OriginalFormat (a.k.a Body): Content root path: {ContentRoot}

Resource associated with LogRecord:
service.name: SigNoz Log Service
service.instance.id: 57df2d72-d4a1-4cc8-a33a-6009c69742f8
telemetry.sdk.name: opentelemetry
telemetry.sdk.language: dotnet
telemetry.sdk.version: 1.6.0

LogRecord.Timestamp: 2023-11-17T09:10:31.2906720Z
LogRecord.TraceId: 1c443e3be7b85edb84e8c443c7fce32d
LogRecord.SpanId: e65f9a3edae19c6e
LogRecord.TraceFlags: None
LogRecord.CategoryName: Program
LogRecord.Severity: Info
LogRecord.SeverityText: Information
LogRecord.Body: Application Status changed to 'Running' at '11/17/2023 9:10:31 AM'
LogRecord.Attributes (Key:Value):
OriginalFormat (a.k.a Body): Application Status changed to 'Running' at '11/17/2023 9:10:31 AM'
LogRecord.ScopeValues (Key:Value):
[Scope.0]:SpanId: e65f9a3edae19c6e
[Scope.0]:TraceId: 1c443e3be7b85edb84e8c443c7fce32d
[Scope.0]:ParentId: 0000000000000000
[Scope.1]:ConnectionId: 0HMV79K5UV12K
[Scope.2]:RequestId: 0HMV79K5UV12K:00000001
[Scope.2]:RequestPath: /

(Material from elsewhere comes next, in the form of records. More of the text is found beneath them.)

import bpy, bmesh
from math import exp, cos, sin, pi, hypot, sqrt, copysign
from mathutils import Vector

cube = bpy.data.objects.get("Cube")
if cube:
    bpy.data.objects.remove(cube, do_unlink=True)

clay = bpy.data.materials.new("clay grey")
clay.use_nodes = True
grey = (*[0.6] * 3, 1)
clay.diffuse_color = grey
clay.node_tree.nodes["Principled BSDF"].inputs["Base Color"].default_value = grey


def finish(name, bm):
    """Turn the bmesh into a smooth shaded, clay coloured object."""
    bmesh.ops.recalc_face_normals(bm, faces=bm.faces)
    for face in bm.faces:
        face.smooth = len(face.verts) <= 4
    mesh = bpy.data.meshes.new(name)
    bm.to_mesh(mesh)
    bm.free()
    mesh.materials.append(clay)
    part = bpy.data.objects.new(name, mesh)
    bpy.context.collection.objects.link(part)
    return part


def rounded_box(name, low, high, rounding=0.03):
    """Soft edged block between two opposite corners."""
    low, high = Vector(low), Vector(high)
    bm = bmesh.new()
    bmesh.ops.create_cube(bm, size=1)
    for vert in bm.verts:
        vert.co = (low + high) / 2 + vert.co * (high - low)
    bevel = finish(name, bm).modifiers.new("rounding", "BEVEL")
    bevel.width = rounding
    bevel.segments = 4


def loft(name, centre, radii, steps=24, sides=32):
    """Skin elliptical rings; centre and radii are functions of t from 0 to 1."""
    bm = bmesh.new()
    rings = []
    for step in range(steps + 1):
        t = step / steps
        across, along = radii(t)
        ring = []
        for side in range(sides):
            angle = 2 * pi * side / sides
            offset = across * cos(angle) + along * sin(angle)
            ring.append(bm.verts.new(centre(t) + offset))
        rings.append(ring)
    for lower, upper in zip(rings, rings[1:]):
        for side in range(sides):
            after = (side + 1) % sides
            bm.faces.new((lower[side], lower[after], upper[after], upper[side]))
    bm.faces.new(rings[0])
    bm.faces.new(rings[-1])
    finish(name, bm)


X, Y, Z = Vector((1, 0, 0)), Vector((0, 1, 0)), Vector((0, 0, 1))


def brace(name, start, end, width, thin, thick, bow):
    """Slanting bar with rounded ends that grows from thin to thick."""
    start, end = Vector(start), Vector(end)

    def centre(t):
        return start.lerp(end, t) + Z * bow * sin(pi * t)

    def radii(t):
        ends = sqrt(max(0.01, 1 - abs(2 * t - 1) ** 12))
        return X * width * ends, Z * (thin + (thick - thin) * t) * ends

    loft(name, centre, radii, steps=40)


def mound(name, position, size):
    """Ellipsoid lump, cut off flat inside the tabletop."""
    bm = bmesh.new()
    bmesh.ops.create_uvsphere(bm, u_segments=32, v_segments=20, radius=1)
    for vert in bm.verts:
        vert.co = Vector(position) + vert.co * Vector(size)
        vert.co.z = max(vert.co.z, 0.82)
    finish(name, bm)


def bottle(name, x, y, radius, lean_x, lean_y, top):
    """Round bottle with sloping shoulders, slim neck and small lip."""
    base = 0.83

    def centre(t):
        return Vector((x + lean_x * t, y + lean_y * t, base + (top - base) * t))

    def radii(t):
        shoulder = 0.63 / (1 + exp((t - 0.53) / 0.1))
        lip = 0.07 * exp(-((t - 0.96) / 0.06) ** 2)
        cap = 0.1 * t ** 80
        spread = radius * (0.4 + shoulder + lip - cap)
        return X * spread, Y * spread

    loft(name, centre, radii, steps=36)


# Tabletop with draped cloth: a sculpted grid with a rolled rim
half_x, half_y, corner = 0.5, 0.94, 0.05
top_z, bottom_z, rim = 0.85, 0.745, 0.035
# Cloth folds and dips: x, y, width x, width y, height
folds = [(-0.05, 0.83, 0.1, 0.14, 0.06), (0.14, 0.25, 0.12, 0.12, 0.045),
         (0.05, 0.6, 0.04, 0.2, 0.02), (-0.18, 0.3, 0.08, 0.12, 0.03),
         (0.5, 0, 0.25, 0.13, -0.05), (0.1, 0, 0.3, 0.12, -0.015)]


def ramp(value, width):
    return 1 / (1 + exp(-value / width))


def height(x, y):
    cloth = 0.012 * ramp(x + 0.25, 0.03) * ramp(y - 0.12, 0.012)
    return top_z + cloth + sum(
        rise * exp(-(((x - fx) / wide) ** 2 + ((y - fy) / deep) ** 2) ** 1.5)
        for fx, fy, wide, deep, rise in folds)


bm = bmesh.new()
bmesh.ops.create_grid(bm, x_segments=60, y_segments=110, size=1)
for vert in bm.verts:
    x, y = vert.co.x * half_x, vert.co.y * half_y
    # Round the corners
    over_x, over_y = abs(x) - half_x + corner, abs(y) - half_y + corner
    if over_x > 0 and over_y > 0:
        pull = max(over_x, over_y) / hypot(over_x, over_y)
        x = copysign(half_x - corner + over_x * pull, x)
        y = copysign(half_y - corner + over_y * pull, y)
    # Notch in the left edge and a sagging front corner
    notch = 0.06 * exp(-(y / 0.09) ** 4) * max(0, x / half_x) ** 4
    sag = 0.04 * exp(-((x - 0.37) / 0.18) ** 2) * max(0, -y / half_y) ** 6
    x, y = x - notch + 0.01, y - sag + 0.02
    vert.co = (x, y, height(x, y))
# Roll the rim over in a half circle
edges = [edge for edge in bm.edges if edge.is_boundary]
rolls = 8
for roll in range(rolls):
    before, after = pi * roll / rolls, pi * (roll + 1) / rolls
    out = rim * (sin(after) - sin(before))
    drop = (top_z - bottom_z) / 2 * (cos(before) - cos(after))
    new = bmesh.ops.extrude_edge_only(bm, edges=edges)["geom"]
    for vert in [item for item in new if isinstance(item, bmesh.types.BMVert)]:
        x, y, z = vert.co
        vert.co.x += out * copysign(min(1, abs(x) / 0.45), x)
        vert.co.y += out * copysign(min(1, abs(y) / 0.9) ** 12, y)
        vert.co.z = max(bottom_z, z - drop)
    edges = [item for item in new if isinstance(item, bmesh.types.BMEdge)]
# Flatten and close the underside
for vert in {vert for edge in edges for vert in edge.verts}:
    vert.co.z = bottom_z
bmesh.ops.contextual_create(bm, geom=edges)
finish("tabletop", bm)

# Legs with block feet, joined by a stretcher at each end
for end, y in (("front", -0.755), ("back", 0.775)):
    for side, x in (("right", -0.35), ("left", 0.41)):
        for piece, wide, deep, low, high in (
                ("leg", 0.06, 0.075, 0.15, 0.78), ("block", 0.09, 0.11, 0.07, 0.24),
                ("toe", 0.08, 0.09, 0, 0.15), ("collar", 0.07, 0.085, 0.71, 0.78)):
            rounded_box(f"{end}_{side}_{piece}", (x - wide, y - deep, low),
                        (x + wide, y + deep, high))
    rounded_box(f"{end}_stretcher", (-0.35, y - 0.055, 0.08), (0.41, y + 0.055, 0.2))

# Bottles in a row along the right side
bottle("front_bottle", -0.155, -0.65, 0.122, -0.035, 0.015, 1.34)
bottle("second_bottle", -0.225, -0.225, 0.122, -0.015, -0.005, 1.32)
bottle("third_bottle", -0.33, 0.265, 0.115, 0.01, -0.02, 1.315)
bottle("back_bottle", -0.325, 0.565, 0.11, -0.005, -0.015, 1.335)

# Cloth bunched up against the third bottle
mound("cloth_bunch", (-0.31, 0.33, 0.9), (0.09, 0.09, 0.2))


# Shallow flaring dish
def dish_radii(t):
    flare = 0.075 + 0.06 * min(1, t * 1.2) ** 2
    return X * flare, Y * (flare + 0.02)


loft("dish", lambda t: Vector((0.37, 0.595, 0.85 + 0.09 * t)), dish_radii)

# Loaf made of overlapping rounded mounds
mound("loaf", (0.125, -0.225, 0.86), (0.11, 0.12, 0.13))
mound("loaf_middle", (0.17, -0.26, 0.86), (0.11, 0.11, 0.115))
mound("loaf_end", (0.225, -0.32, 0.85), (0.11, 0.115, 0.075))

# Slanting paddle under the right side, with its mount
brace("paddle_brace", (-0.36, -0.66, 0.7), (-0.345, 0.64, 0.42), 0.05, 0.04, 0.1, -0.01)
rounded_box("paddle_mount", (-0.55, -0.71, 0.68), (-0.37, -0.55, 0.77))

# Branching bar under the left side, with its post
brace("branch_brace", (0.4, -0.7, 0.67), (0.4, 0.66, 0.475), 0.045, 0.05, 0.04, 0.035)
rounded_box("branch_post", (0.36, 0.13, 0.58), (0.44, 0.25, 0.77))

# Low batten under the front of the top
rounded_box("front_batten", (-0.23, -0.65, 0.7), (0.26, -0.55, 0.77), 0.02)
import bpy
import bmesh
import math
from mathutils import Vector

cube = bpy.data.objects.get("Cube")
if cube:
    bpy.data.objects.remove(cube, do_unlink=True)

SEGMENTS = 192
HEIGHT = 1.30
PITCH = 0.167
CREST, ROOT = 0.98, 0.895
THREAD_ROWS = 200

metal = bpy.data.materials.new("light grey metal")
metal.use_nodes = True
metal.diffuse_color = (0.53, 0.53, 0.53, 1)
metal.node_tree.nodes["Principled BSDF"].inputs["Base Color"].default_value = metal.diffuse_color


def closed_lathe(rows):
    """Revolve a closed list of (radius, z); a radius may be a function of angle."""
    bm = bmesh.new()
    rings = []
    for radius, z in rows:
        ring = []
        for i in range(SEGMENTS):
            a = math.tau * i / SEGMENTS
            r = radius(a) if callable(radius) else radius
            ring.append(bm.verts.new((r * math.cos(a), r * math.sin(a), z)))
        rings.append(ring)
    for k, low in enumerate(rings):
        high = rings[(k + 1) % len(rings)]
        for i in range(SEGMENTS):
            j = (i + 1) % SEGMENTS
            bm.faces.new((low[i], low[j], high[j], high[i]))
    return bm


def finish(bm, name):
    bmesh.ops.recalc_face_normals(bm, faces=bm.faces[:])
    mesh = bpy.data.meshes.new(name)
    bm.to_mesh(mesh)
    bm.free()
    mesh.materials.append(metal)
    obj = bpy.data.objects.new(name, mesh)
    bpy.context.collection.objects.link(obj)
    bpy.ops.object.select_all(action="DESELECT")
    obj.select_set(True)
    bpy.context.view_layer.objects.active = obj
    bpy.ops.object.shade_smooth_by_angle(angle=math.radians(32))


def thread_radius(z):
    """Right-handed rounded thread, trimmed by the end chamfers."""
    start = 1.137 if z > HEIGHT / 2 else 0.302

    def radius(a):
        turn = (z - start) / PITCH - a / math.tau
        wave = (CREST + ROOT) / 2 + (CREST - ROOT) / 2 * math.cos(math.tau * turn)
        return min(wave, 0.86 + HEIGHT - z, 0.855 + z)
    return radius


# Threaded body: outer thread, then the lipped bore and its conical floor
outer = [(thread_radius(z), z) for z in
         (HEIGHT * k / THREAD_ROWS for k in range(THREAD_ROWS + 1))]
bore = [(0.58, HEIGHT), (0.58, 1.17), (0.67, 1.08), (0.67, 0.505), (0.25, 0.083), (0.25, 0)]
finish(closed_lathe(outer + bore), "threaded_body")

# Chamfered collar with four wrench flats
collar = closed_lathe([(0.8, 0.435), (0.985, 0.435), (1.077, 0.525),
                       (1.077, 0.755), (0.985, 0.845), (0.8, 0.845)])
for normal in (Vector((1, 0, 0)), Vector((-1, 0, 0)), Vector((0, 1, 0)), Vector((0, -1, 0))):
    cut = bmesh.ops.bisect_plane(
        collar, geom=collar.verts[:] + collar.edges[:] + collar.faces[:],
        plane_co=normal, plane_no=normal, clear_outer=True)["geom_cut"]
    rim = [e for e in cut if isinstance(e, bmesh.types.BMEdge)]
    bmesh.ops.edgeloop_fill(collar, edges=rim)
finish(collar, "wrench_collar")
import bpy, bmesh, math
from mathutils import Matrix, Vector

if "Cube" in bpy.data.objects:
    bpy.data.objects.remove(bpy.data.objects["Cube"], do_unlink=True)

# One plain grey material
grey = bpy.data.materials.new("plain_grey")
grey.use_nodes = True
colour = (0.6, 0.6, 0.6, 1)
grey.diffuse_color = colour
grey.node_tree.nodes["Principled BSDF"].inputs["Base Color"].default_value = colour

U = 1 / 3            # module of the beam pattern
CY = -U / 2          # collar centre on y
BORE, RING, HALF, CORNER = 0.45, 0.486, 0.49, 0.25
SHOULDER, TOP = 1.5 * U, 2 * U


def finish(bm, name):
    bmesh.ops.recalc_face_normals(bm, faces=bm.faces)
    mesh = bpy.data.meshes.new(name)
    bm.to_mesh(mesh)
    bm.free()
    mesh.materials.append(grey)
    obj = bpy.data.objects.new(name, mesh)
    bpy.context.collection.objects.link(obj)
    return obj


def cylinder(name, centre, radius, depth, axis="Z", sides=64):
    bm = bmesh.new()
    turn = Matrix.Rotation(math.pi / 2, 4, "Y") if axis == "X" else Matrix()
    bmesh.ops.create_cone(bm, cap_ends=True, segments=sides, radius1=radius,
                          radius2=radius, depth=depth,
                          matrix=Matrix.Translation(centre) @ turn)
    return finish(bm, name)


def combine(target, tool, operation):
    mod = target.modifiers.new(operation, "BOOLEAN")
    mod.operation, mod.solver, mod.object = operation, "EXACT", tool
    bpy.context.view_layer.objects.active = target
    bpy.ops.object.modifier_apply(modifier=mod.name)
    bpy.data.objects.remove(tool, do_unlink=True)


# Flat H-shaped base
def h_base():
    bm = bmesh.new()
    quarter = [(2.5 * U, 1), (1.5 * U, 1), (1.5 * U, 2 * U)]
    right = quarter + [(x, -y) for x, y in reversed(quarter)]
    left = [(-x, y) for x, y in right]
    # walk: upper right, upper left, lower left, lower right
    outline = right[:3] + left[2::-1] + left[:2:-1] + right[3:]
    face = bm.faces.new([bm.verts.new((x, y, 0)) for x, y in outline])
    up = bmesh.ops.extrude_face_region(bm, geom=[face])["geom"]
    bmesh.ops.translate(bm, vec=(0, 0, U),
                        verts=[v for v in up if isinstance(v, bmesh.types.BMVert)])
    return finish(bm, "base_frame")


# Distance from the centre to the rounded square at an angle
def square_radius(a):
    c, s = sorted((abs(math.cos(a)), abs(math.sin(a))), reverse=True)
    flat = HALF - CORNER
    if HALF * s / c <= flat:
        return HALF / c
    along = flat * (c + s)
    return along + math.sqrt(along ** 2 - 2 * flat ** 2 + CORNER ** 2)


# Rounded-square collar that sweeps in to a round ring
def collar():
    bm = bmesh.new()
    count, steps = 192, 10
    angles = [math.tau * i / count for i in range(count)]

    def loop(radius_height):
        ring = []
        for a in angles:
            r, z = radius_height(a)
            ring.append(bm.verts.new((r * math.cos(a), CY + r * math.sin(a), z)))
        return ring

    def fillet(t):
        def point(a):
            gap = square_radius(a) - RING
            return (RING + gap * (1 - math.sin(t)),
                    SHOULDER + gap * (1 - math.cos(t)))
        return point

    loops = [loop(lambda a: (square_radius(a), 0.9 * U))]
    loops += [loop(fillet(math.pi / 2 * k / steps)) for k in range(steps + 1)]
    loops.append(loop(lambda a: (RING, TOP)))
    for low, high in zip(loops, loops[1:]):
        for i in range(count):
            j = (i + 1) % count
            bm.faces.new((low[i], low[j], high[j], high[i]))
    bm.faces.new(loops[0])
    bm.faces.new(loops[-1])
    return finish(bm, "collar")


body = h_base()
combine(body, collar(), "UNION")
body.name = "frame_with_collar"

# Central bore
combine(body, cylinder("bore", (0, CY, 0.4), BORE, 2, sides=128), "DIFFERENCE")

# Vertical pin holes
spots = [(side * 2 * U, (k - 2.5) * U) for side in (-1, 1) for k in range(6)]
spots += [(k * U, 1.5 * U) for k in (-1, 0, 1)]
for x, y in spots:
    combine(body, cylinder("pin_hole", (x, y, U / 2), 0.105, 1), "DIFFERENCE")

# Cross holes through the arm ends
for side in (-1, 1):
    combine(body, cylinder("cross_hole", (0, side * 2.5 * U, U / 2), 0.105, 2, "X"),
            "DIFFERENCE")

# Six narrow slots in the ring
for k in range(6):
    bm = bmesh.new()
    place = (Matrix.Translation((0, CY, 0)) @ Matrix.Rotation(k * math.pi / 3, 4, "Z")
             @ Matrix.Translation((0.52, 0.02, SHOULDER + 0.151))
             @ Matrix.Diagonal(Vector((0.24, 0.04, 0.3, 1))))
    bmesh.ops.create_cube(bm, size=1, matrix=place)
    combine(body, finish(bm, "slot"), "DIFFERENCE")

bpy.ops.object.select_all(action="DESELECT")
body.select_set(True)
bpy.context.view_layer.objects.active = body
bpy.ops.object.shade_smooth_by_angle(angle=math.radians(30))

Resource associated with LogRecord:
service.name: SigNoz Log Service
service.instance.id: 57df2d72-d4a1-4cc8-a33a-6009c69742f8
telemetry.sdk.name: opentelemetry
telemetry.sdk.language: dotnet
telemetry.sdk.version: 1.6.0

LogRecord.Timestamp: 2023-11-17T09:10:34.7592436Z
LogRecord.TraceId: 54dd844b377cd3df8b2e39533f3cea2b
LogRecord.SpanId: a9ae27e54864390b
LogRecord.TraceFlags: None
LogRecord.CategoryName: Program
LogRecord.Severity: Info
LogRecord.SeverityText: Information
LogRecord.Body: Application Status changed to 'Running' at '11/17/2023 9:10:34 AM'
LogRecord.Attributes (Key:Value):
OriginalFormat (a.k.a Body): Application Status changed to 'Running' at '11/17/2023 9:10:34 AM'
LogRecord.ScopeValues (Key:Value):
[Scope.0]:SpanId: a9ae27e54864390b
[Scope.0]:TraceId: 54dd844b377cd3df8b2e39533f3cea2b
[Scope.0]:ParentId: 0000000000000000
[Scope.1]:ConnectionId: 0HMV79K5UV12K
[Scope.2]:RequestId: 0HMV79K5UV12K:00000002
[Scope.2]:RequestPath: /

Conclusion‚Äč

OpenTelemetry can enhance the observability of .NET applications by helping you to generate and collect metrics, traces, and logs. By seamlessly integrating logging and tracing functionalities, developers gain a holistic view of application behavior.

The showcased integration with Signoz Cloud further amplifies the power of observability, providing a streamlined platform for efficient monitoring and troubleshooting. With OpenTelemetry, developers can unlock new levels of insight, empowering them to build and maintain robust, performant applications with confidence.


Further Reading‚Äč

SigNoz - An OpenTelemetry-native APM